The Cadillac XLR is a luxury roadster that was marketed by Cadillac, assembled in Bowling Green, Kentucky. Intended to be Cadillac's flagship sports car, the XLR was based on the Chevrolet Corvette's Y platform. The XLR featured its own unique styling, interior, and suspension, and power-retractable aluminum hardtop, along with the Cadillac Northstar engine. The XLR ended production after the 2009 model year.
The car was based on the all-new Chevrolet Corvette (C6). Cadillac introduced the XLR at the 2003 Detroit Motor Show and began production in the 2004 model year — foreshadowed by the Evoq concept vehicle.
It was the first production Cadillac with radar Adaptive cruise control (ACC)
The XLR features as standard equipment heated and cooled leather seats, wood interior trim, remote keyless access, 18inch alloy wheels, side airbags as well as a navigation, audio, and DVD system sharing a 7-inch dashboard screen. The retractable hardtop itself is constructed of aluminum, requires 6'-10½" of vertical clearance during retraction, and is manufactured by a supplier joint venture between Mercedes-Benz and Porsche.
The engine is Cadillac's 4.6L Northstar tuned for 320hp (238.6kW; 324.4PS), mated as of the 2007 model year to a 6-speed automatic transmission.
The XLR was the second roadster offered by Cadillac in recent years. The first was the Cadillac Allanté, produced from 1987 to 1993.

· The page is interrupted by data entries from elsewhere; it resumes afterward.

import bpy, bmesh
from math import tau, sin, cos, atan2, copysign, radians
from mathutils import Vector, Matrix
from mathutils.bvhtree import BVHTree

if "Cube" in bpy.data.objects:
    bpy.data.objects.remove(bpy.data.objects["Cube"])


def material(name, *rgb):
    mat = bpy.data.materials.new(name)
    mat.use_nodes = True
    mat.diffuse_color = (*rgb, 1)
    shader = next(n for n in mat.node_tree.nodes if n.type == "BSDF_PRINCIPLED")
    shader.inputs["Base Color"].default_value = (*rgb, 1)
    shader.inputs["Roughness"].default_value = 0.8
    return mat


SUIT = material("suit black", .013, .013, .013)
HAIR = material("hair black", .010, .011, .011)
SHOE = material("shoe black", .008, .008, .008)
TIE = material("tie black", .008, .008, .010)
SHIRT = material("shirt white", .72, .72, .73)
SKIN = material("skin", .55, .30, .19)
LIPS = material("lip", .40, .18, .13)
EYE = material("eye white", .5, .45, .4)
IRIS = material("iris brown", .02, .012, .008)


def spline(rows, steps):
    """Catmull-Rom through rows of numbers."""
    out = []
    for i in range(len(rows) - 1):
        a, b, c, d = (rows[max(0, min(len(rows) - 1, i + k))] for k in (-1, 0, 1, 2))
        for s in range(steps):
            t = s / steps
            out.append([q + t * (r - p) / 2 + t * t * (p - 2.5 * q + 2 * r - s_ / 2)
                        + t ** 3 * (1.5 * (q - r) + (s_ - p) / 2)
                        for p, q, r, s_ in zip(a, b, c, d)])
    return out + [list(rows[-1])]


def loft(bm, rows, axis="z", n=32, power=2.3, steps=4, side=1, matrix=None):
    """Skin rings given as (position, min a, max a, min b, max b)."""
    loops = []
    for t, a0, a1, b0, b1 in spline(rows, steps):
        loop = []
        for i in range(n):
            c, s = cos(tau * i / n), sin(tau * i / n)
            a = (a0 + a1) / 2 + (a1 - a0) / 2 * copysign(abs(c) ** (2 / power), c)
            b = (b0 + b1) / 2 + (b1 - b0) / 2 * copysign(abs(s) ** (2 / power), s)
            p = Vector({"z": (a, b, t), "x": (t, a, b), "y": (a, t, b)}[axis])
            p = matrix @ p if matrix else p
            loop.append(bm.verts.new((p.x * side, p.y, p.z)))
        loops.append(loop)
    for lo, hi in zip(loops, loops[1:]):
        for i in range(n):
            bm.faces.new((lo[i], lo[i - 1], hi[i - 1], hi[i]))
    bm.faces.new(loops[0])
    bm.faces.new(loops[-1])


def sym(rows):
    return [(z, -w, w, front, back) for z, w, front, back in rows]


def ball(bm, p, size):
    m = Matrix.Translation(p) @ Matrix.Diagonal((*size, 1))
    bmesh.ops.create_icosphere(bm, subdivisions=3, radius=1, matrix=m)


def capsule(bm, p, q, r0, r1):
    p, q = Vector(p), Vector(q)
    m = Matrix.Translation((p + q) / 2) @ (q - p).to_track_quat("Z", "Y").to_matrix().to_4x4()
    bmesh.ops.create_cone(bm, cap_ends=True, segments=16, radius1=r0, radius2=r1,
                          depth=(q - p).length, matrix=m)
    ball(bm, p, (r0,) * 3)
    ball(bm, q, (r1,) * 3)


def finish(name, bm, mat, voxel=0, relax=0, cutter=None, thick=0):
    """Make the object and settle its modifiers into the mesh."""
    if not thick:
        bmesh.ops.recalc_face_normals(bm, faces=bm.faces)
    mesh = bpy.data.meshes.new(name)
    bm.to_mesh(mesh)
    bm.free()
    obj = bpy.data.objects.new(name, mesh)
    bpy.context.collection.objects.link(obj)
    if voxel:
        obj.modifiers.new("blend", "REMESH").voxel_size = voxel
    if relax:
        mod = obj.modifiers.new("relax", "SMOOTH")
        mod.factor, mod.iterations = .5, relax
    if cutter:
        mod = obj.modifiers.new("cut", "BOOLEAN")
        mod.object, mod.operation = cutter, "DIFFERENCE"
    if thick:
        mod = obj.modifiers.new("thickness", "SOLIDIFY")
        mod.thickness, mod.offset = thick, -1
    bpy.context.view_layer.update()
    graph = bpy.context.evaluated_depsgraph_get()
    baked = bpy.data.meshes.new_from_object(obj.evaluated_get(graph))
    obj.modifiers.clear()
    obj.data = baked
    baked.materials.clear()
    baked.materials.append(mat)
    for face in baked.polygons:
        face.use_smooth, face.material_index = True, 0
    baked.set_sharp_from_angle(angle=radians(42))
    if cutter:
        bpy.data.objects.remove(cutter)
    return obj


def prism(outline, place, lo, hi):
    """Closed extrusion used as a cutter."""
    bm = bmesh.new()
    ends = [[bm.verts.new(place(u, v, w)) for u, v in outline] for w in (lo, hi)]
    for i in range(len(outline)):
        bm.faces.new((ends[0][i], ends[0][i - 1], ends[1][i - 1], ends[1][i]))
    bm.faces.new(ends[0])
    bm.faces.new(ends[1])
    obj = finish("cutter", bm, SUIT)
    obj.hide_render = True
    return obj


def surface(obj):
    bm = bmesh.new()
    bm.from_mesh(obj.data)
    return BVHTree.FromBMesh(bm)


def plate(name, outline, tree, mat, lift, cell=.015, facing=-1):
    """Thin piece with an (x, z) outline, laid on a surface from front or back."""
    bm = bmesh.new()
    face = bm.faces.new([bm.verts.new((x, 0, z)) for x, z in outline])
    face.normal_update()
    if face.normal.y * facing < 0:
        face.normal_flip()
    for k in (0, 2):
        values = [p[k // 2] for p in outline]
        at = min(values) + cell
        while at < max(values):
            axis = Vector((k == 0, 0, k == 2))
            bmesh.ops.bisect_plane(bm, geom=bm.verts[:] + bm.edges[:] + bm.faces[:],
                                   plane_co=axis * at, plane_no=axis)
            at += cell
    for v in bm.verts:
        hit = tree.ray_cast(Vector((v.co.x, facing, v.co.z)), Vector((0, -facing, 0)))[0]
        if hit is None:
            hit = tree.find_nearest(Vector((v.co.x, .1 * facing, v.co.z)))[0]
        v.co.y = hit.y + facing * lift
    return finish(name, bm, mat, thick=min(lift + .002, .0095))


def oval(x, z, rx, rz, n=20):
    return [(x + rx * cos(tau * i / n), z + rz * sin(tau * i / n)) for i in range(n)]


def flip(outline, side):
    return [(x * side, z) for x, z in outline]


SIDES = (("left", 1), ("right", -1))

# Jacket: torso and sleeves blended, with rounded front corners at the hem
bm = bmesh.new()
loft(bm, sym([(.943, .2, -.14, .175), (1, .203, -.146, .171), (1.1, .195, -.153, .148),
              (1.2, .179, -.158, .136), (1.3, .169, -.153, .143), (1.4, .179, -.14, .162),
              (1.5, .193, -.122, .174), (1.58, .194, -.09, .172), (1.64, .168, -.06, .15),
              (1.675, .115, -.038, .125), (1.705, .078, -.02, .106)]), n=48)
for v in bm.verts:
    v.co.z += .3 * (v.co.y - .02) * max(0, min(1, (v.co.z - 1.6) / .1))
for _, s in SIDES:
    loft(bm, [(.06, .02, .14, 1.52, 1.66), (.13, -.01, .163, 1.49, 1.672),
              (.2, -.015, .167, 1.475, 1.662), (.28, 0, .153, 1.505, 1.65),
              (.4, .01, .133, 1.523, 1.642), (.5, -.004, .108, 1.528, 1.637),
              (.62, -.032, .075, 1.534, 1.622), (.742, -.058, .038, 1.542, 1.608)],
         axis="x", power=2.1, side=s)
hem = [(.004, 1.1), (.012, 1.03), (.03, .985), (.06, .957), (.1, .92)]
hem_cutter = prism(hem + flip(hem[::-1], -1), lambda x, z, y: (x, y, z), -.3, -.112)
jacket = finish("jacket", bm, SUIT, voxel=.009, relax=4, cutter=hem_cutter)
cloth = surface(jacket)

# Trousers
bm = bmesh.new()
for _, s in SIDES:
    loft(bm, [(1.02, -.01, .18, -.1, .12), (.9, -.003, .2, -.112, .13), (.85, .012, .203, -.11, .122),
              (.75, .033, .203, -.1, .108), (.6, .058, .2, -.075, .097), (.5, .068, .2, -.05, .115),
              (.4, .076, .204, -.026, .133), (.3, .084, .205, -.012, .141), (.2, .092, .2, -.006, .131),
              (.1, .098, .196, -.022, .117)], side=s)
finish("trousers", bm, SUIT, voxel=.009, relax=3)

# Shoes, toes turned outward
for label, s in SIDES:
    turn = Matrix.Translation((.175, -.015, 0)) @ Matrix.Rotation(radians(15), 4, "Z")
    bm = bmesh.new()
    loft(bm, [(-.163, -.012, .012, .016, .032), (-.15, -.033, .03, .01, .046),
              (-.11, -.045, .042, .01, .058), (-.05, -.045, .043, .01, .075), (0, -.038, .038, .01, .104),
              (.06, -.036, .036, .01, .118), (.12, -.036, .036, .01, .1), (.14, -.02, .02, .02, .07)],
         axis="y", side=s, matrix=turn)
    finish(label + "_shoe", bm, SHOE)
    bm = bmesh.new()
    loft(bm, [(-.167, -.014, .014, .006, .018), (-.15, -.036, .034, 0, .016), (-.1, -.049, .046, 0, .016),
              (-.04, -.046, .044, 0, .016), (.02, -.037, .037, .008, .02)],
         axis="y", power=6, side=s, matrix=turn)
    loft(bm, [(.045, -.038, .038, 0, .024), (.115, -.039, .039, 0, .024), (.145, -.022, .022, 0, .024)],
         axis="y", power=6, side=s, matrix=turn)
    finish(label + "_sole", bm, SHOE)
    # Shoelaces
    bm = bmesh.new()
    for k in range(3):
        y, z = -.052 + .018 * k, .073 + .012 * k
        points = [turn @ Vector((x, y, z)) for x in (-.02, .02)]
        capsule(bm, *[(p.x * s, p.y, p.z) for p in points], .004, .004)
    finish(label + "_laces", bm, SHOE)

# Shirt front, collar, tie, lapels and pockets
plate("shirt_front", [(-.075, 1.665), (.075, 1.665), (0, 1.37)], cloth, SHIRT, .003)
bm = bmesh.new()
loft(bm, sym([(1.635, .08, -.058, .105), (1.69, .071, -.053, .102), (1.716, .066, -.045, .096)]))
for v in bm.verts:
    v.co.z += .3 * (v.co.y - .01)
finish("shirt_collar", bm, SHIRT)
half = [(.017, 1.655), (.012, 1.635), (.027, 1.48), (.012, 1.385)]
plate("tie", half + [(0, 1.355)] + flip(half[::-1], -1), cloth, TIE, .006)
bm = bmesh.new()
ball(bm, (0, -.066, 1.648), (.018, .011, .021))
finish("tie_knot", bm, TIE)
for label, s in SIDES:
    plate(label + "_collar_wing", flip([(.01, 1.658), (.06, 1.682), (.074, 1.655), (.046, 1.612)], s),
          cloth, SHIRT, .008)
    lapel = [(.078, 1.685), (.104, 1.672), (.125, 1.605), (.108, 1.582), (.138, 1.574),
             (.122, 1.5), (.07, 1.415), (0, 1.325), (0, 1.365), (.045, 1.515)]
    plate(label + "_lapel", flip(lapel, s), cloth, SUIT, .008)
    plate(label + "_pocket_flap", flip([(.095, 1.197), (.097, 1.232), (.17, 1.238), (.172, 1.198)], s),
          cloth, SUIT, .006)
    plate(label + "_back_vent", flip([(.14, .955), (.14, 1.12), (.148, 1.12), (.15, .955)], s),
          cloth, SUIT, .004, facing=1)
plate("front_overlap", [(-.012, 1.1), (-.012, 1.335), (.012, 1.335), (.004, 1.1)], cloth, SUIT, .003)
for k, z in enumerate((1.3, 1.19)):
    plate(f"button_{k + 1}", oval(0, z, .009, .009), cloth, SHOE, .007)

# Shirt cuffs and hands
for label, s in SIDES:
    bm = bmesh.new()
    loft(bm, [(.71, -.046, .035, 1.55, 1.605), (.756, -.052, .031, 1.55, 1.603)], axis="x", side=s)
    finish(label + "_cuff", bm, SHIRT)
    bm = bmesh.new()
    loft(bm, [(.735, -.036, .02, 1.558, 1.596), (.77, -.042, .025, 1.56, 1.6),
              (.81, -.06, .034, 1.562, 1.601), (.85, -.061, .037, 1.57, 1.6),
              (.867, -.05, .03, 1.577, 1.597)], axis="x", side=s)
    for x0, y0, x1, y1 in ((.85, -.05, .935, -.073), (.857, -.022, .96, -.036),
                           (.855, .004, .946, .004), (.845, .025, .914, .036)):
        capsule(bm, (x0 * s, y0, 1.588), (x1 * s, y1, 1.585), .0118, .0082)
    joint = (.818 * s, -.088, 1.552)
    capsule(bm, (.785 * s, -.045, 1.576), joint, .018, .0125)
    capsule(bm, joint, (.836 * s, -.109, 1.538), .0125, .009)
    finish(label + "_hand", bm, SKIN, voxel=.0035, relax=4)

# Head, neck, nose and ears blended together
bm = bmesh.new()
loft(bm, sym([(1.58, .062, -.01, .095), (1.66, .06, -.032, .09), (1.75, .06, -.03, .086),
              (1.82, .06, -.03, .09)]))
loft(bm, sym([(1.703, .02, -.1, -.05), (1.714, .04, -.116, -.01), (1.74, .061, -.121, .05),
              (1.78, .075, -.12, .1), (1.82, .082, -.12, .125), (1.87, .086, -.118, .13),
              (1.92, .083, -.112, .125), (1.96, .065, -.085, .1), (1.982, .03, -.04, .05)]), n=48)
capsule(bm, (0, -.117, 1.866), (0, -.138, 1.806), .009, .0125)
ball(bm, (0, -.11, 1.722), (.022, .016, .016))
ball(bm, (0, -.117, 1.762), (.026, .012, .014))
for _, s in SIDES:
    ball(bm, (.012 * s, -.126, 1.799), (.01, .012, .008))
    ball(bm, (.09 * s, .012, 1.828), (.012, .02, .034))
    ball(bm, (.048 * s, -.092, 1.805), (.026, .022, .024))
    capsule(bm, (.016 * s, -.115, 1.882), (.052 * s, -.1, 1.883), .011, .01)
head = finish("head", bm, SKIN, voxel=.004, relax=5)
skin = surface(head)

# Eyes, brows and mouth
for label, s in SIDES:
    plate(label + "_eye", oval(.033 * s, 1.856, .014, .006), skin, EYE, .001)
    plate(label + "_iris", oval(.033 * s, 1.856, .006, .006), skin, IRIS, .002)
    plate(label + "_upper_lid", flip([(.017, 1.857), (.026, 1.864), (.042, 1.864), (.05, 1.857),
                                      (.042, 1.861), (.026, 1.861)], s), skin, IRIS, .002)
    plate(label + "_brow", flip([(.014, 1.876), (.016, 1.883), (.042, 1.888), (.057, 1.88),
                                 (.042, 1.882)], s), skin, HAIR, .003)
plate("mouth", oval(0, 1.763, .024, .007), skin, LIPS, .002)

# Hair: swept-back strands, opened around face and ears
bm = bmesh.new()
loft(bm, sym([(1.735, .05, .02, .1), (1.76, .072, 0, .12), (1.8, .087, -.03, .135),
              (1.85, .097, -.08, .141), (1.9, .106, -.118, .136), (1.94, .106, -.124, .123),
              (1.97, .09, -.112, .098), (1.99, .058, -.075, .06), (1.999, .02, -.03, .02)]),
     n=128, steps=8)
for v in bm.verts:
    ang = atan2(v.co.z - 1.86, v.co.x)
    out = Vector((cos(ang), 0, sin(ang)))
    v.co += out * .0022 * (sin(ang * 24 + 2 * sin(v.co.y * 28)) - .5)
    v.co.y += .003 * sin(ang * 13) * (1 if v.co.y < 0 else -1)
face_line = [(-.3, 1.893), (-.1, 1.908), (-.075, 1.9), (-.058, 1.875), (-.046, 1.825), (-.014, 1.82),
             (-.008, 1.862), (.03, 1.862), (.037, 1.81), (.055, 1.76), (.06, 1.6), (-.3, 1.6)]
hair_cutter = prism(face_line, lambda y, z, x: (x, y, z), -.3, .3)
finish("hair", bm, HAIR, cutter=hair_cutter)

The XLR was nominated for the North American Car of the Year award for 2004.The XLR replaced the Allante.